DATASET EXCERPTS:

※ ※ ※

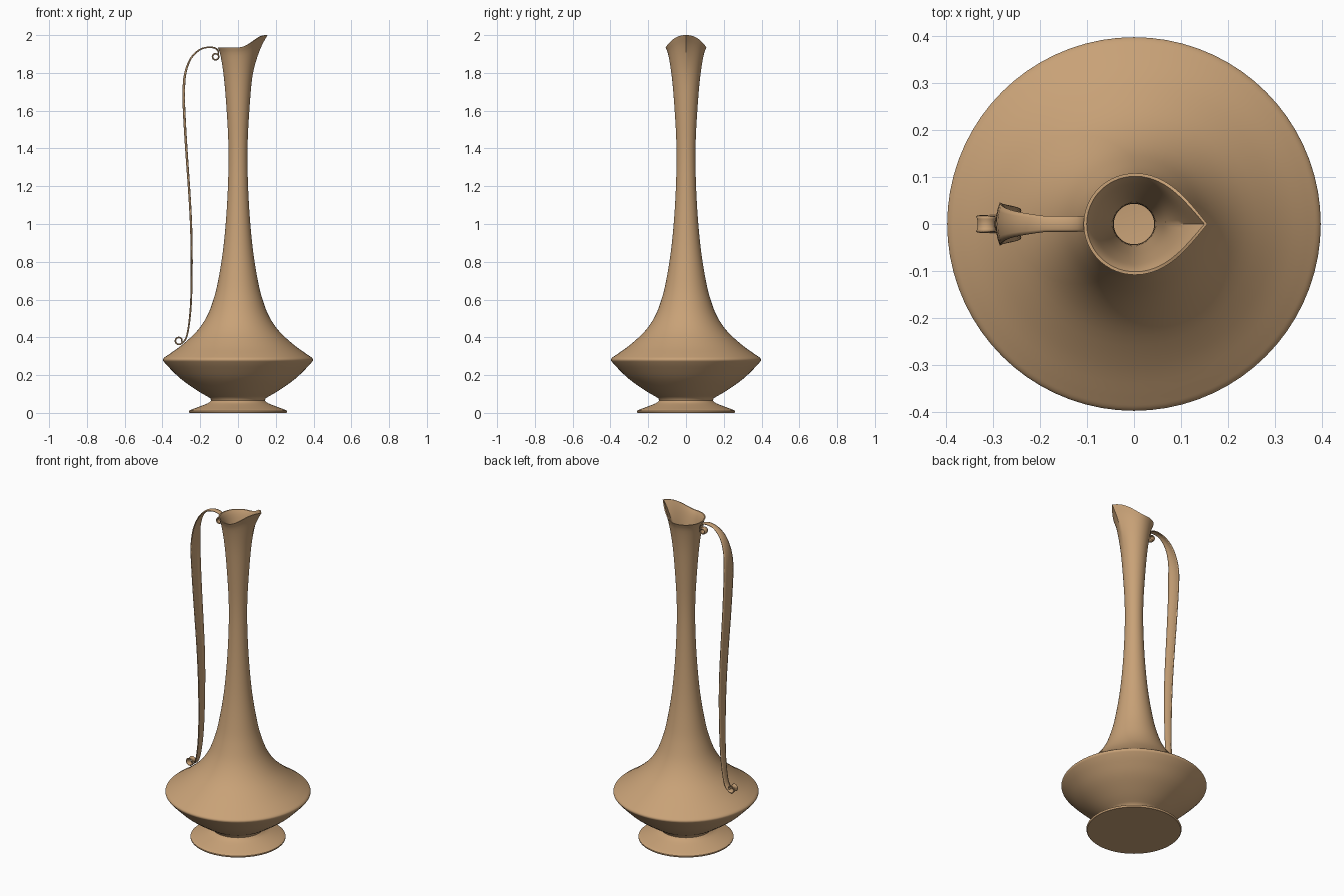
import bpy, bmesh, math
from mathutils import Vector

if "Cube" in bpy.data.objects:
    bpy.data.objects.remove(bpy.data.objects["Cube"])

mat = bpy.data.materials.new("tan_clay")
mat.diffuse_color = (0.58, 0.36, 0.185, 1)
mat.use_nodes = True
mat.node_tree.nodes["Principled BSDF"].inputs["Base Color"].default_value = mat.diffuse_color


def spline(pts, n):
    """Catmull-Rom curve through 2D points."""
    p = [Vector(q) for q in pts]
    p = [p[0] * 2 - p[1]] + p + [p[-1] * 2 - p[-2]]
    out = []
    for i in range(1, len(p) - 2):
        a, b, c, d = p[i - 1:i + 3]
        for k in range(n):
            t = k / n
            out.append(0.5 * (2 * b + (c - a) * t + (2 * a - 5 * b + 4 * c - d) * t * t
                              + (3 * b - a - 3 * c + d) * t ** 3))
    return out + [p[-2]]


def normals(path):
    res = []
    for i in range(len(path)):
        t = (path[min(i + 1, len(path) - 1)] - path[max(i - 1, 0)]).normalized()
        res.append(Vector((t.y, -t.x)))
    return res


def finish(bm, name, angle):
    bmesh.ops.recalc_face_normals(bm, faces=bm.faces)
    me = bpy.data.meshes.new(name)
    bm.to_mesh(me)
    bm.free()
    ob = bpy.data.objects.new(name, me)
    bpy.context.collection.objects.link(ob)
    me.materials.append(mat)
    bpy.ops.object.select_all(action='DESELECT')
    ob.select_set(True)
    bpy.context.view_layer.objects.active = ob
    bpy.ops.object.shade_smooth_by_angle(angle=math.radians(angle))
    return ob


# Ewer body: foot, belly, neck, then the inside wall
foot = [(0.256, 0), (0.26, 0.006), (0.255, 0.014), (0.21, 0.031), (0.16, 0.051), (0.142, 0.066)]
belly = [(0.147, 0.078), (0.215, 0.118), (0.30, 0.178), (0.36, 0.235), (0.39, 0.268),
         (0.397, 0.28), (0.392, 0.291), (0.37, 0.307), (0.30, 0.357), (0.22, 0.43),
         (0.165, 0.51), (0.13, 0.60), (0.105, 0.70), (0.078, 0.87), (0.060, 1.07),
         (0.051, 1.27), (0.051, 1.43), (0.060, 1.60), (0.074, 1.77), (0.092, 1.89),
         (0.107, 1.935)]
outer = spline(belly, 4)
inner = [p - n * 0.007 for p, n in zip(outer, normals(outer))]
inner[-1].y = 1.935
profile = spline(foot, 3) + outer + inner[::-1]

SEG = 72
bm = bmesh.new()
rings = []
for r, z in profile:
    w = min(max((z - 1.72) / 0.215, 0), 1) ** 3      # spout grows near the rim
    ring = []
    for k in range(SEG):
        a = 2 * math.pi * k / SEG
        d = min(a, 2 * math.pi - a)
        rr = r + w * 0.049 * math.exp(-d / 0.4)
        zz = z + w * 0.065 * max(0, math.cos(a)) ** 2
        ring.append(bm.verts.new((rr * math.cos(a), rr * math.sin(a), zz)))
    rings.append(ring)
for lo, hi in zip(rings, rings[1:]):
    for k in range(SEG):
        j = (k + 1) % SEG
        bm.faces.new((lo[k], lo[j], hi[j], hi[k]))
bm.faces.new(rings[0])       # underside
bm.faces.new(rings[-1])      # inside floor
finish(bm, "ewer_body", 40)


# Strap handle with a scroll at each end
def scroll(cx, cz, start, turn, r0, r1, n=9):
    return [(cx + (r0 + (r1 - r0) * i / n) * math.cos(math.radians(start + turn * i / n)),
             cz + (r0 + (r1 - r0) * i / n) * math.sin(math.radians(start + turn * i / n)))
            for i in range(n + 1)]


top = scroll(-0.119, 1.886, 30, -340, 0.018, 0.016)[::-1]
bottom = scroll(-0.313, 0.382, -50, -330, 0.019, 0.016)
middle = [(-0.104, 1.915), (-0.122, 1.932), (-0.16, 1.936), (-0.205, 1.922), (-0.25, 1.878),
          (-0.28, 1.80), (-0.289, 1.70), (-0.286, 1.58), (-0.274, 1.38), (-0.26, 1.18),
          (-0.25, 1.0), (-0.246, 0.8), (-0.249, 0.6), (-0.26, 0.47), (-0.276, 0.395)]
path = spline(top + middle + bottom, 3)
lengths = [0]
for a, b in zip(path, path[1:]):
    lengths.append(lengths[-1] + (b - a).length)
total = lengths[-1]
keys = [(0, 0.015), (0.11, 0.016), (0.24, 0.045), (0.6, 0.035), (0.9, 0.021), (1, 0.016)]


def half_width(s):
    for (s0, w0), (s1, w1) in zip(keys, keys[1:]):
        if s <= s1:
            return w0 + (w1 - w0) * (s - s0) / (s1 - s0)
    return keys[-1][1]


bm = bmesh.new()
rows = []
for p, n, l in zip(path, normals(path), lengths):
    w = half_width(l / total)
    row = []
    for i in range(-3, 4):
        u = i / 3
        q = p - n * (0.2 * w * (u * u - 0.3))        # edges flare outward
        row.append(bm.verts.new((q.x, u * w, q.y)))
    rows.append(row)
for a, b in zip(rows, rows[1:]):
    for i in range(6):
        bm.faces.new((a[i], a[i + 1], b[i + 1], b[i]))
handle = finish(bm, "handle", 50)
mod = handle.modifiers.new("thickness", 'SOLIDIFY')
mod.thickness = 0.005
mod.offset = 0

※ ※ ※

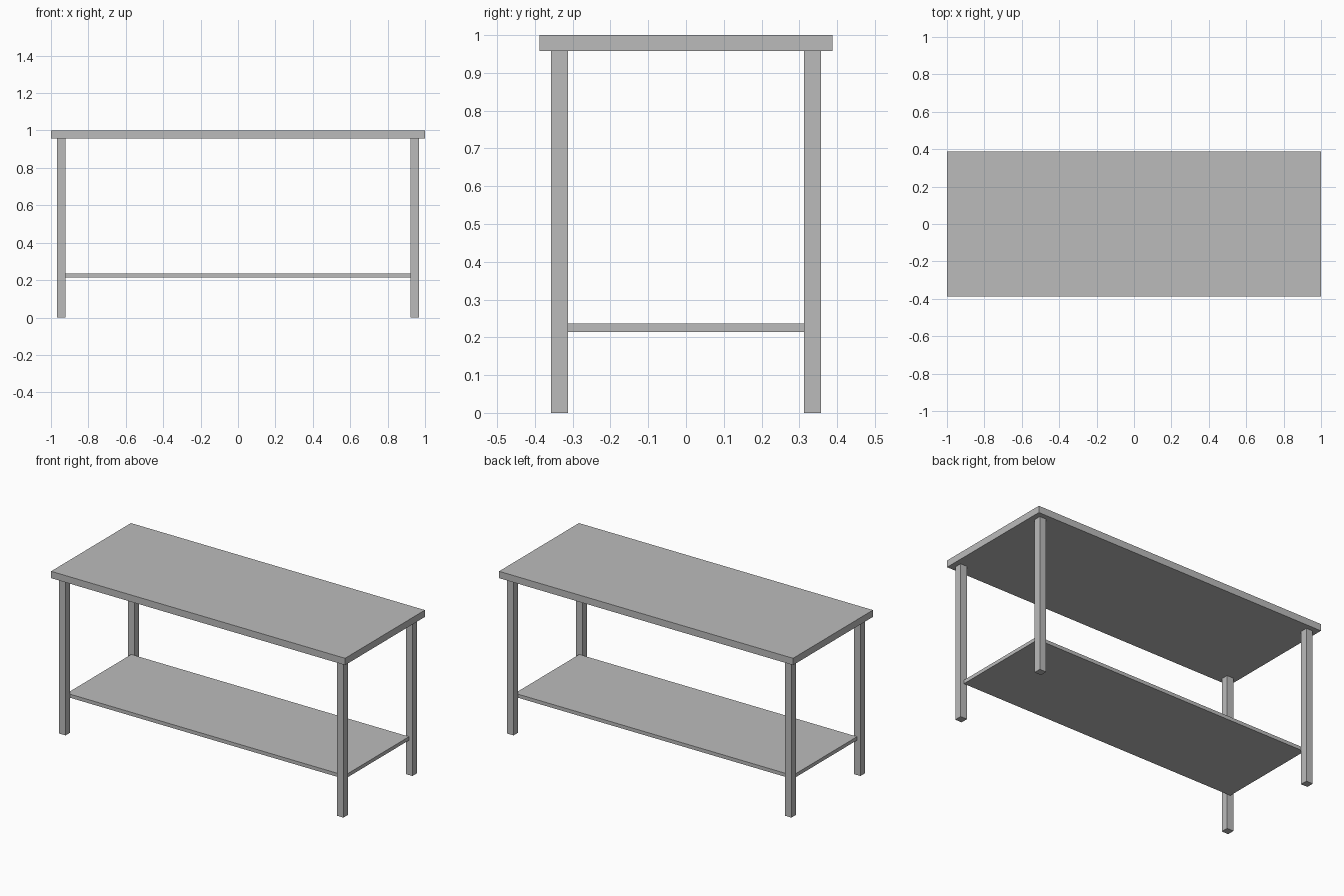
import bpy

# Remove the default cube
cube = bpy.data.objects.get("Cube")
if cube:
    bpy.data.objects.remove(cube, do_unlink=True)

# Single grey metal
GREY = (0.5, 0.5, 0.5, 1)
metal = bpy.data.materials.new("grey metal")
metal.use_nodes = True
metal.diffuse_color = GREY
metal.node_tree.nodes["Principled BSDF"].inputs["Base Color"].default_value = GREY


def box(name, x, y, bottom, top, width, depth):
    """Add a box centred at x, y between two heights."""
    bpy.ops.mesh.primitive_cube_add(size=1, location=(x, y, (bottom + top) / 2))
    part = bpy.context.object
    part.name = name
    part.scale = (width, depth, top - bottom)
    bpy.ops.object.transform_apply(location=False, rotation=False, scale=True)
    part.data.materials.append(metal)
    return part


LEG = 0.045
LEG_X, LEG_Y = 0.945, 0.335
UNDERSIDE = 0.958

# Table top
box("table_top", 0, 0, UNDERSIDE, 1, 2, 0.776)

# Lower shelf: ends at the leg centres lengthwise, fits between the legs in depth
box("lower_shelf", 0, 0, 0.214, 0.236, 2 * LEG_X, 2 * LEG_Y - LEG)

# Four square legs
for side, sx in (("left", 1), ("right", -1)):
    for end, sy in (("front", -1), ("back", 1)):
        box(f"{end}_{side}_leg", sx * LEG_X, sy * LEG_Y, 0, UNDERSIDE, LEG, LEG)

※ ※ ※

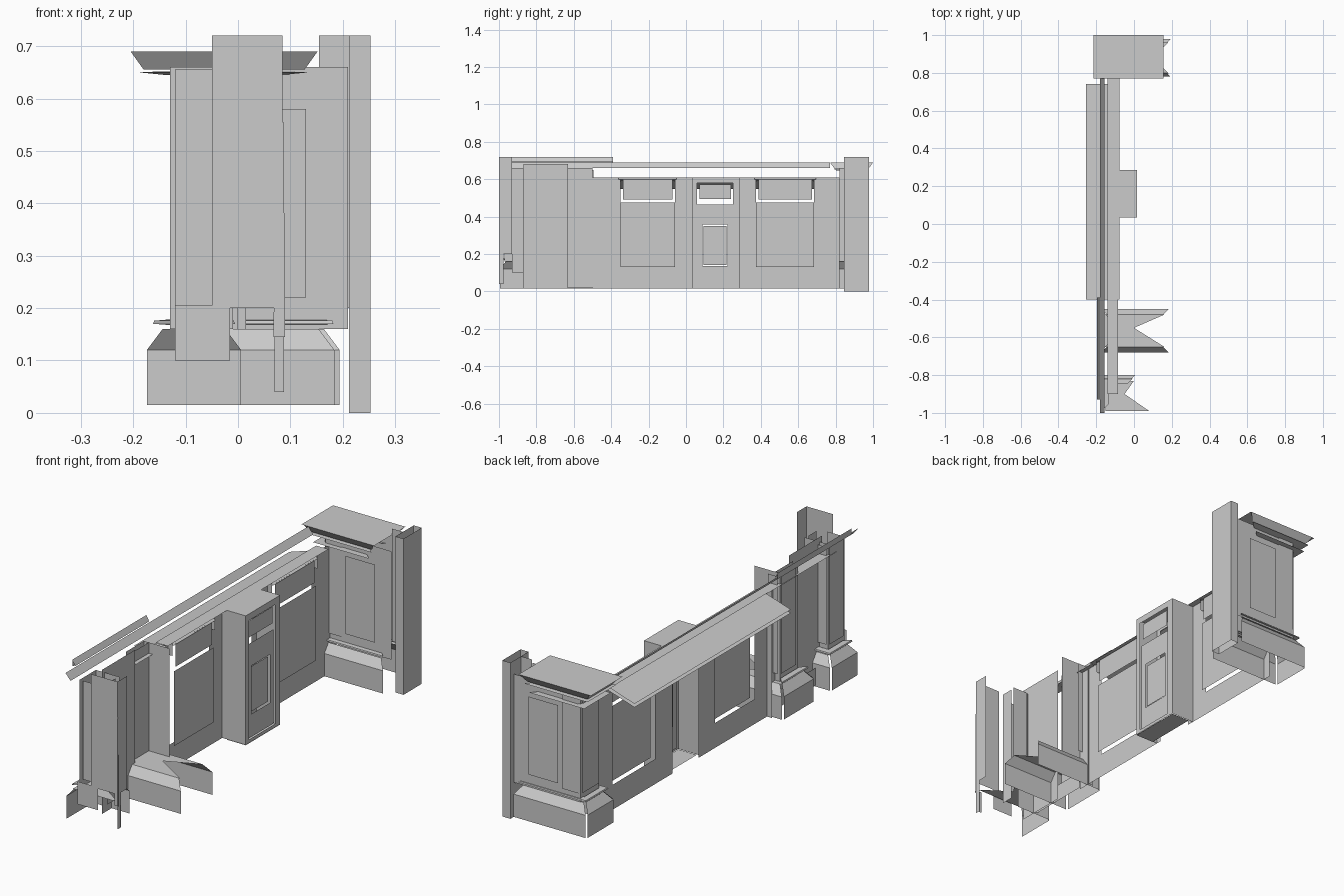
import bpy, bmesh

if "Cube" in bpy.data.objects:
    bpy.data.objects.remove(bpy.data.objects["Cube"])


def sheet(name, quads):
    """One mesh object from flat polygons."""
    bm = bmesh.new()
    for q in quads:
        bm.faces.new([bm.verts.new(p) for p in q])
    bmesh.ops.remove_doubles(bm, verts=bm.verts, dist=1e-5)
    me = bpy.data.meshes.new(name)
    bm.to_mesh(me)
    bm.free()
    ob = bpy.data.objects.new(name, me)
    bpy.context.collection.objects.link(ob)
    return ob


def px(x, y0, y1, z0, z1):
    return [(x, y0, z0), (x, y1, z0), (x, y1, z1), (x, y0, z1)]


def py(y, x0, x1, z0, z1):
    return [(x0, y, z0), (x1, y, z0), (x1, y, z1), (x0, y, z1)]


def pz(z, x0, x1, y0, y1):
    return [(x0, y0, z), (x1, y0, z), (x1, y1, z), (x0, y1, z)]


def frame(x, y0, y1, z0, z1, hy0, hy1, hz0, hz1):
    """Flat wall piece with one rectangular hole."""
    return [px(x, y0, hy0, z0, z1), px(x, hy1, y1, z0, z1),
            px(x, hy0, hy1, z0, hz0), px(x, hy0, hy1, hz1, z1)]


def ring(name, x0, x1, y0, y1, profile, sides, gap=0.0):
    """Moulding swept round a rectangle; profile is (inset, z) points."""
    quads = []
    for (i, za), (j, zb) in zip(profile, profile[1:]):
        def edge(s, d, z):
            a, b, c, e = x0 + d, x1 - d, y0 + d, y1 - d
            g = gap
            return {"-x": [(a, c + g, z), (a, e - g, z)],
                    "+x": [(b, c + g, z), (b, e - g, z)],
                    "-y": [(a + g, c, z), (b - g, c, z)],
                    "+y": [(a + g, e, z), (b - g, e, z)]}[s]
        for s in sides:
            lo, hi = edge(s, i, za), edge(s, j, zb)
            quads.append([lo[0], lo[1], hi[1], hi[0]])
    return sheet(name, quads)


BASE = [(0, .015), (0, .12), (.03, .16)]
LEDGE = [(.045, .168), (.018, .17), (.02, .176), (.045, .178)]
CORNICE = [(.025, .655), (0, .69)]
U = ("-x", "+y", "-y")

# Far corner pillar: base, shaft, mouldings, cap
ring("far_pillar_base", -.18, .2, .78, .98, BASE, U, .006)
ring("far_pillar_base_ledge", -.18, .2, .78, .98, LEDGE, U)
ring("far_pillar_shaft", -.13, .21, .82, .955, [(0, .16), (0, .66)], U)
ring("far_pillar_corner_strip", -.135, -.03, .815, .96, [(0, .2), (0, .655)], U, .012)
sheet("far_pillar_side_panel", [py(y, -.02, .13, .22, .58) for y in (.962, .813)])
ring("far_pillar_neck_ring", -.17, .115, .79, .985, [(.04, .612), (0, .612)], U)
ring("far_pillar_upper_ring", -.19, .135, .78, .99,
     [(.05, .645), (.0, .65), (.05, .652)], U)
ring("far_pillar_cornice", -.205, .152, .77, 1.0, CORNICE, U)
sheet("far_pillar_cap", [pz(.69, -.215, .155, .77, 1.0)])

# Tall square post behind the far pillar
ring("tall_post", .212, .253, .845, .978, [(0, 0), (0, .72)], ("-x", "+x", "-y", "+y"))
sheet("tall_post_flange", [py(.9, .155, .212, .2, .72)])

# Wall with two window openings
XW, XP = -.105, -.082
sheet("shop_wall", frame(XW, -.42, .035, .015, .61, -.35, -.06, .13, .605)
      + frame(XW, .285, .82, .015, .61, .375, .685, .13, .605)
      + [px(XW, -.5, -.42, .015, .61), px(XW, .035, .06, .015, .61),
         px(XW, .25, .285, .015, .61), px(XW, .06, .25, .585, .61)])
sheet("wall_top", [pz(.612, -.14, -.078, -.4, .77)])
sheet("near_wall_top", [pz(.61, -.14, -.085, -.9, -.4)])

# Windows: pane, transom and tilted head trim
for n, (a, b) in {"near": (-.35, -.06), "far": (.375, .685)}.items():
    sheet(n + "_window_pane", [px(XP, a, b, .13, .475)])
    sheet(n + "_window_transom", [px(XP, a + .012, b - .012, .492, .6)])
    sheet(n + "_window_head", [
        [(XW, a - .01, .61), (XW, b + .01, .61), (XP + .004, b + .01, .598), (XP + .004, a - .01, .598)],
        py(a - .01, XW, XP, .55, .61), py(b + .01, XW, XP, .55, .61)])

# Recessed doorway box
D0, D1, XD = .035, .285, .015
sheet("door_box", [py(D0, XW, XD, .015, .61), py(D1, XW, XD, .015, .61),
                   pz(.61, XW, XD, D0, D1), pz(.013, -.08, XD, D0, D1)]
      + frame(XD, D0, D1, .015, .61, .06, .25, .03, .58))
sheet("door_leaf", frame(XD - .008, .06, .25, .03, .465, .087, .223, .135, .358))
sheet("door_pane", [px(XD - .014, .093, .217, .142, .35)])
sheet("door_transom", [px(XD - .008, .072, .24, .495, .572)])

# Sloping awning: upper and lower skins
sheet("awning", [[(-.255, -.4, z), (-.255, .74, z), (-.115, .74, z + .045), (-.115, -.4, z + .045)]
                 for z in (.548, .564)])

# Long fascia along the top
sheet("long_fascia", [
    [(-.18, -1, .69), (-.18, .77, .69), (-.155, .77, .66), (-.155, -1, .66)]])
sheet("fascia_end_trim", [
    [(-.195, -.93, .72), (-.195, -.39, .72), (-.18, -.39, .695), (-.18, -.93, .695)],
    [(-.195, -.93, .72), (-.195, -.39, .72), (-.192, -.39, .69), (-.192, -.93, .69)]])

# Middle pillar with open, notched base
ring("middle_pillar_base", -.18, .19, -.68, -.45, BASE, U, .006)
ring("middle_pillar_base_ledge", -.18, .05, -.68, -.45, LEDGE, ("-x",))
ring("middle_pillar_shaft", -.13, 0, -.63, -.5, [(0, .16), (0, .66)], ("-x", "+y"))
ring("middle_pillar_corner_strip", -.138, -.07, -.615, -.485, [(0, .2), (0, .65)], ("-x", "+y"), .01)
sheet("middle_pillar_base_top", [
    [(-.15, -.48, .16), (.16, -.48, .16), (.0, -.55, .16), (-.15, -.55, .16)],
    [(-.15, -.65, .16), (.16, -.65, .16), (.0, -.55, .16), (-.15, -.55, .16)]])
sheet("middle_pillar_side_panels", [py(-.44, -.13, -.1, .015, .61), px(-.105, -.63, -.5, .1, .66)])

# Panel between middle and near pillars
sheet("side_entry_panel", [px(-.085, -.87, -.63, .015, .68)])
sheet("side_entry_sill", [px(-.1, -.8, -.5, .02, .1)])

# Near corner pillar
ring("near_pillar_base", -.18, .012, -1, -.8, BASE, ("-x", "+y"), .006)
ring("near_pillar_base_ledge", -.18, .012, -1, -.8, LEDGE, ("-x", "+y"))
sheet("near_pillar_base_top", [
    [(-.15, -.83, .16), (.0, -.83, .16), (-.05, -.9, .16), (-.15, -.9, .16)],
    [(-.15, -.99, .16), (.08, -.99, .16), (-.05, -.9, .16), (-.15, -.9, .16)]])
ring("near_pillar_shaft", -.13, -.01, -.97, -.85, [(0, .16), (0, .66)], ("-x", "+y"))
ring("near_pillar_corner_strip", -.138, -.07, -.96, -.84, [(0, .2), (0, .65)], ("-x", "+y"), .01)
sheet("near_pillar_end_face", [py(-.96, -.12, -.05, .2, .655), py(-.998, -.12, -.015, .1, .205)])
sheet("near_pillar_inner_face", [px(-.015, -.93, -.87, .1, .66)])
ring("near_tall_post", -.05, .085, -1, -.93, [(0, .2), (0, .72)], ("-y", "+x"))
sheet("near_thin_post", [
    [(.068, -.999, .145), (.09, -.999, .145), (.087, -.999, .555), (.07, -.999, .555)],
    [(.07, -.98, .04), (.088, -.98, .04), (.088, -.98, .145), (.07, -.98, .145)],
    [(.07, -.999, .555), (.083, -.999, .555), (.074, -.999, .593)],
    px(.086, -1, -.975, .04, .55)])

※ ※ ※

WHAT YOU WILL DO:
Whenever the word "bmesh" occurs in a line of the listing above, return that line.

RESULT OF THE TASK:
import bpy, bmesh, math
    bmesh.ops.recalc_face_normals(bm, faces=bm.faces)
bm = bmesh.new()
bm = bmesh.new()
import bpy, bmesh
    bm = bmesh.new()
    bmesh.ops.remove_doubles(bm, verts=bm.verts, dist=1e-5)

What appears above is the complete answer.